Information shown.

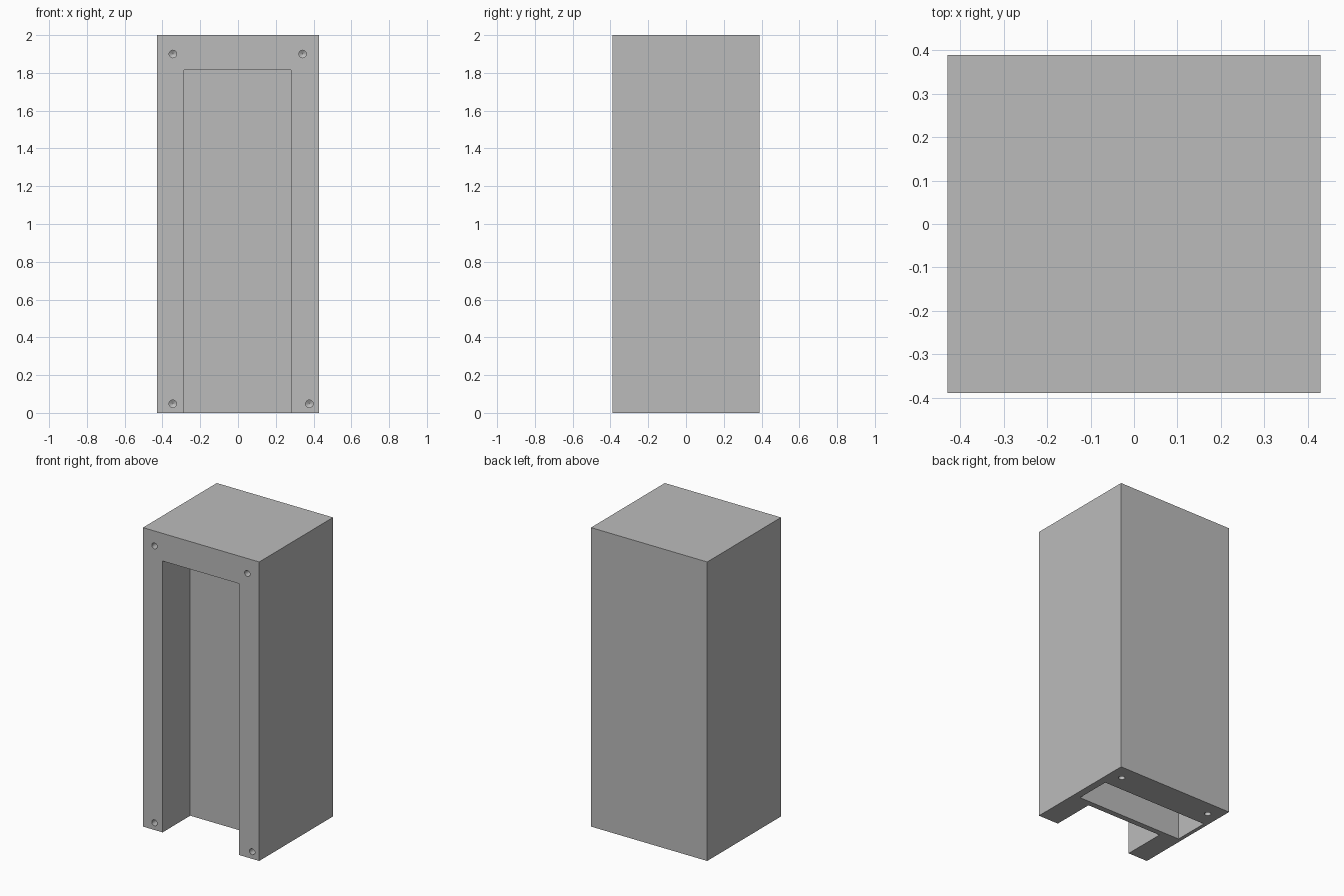
import bpy
from math import pi
from mathutils import Matrix, Vector
import bmesh

default_cube = bpy.data.objects.get("Cube")
if default_cube:
    bpy.data.objects.remove(default_cube, do_unlink=True)

# Plain grey material
grey = bpy.data.materials.new("plain grey")
grey.use_nodes = True
colour = (0.5, 0.5, 0.5, 1)
grey.diffuse_color = colour
grey.node_tree.nodes["Principled BSDF"].inputs["Base Color"].default_value = colour


def add_object(name, bm):
    bmesh.ops.recalc_face_normals(bm, faces=bm.faces)
    mesh = bpy.data.meshes.new(name)
    bm.to_mesh(mesh)
    bm.free()
    mesh.materials.append(grey)
    obj = bpy.data.objects.new(name, mesh)
    bpy.context.collection.objects.link(obj)
    return obj


def box(name, low, high):
    low, high = Vector(low), Vector(high)
    bm = bmesh.new()
    bmesh.ops.create_cube(bm, size=1, matrix=Matrix.Translation((low + high) / 2)
                          @ Matrix.Diagonal((*(high - low), 1)))
    return add_object(name, bm)


def drill(name, mouth, turn, radius=0.02, depth=0.1):
    """Round bit with a conical tip, pointing up before it is turned."""
    bm = bmesh.new()
    bottom = bmesh.ops.create_circle(bm, cap_ends=True, segments=24, radius=radius)["verts"]
    bmesh.ops.translate(bm, verts=bottom, vec=(0, 0, -0.02))
    shaft = bmesh.ops.extrude_face_region(bm, geom=bm.faces[:])["geom"]
    top = [v for v in shaft if isinstance(v, bmesh.types.BMVert)]
    bmesh.ops.translate(bm, verts=top, vec=(0, 0, 0.02 + depth))
    cap = next(f for f in shaft if isinstance(f, bmesh.types.BMFace))
    tip = bmesh.ops.poke(bm, faces=[cap])["verts"]
    bmesh.ops.translate(bm, verts=tip, vec=(0, 0, radius * 0.6))
    bmesh.ops.transform(bm, verts=bm.verts, matrix=Matrix.Translation(mouth) @ turn)
    return add_object(name, bm)


# Solid block
body = box("housing_body", (-0.43, -0.39, 0), (0.43, 0.39, 2))

# Front channel and the separate chamber behind it, both open at the bottom
cutters = [
    box("front_channel", (-0.285, -0.5, -0.1), (0.28, -0.098, 1.815)),
    box("rear_chamber", (-0.405, -0.06, -0.1), (0.38, 0.18, 1.815)),
]

# Screw holes in the front frame and in the underside
into_front = Matrix.Rotation(-pi / 2, 4, "X")
for x, z in ((-0.345, 1.9), (0.342, 1.9), (-0.345, 0.048), (0.378, 0.048)):
    cutters.append(drill("front_screw_hole", (x, -0.39, z), into_front))
for x in (-0.345, 0.34):
    cutters.append(drill("bottom_screw_hole", (x, 0.288, 0), Matrix.Identity(4)))

# Cut every opening out of the block
bpy.context.view_layer.objects.active = body
for cutter in cutters:
    cutter.hide_render = True
    cut = body.modifiers.new(cutter.name, "BOOLEAN")
    cut.operation = "DIFFERENCE"
    cut.solver = "EXACT"
    cut.object = cutter
    bpy.ops.object.modifier_apply(modifier=cut.name)
for cutter in cutters:
    bpy.data.objects.remove(cutter, do_unlink=True)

Prompt. Pull every line that holds the string "cutters" out of the records.

Output of the exercise.
cutters = [
    cutters.append(drill("front_screw_hole", (x, -0.39, z), into_front))
    cutters.append(drill("bottom_screw_hole", (x, 0.288, 0), Matrix.Identity(4)))
for cutter in cutters:
for cutter in cutters:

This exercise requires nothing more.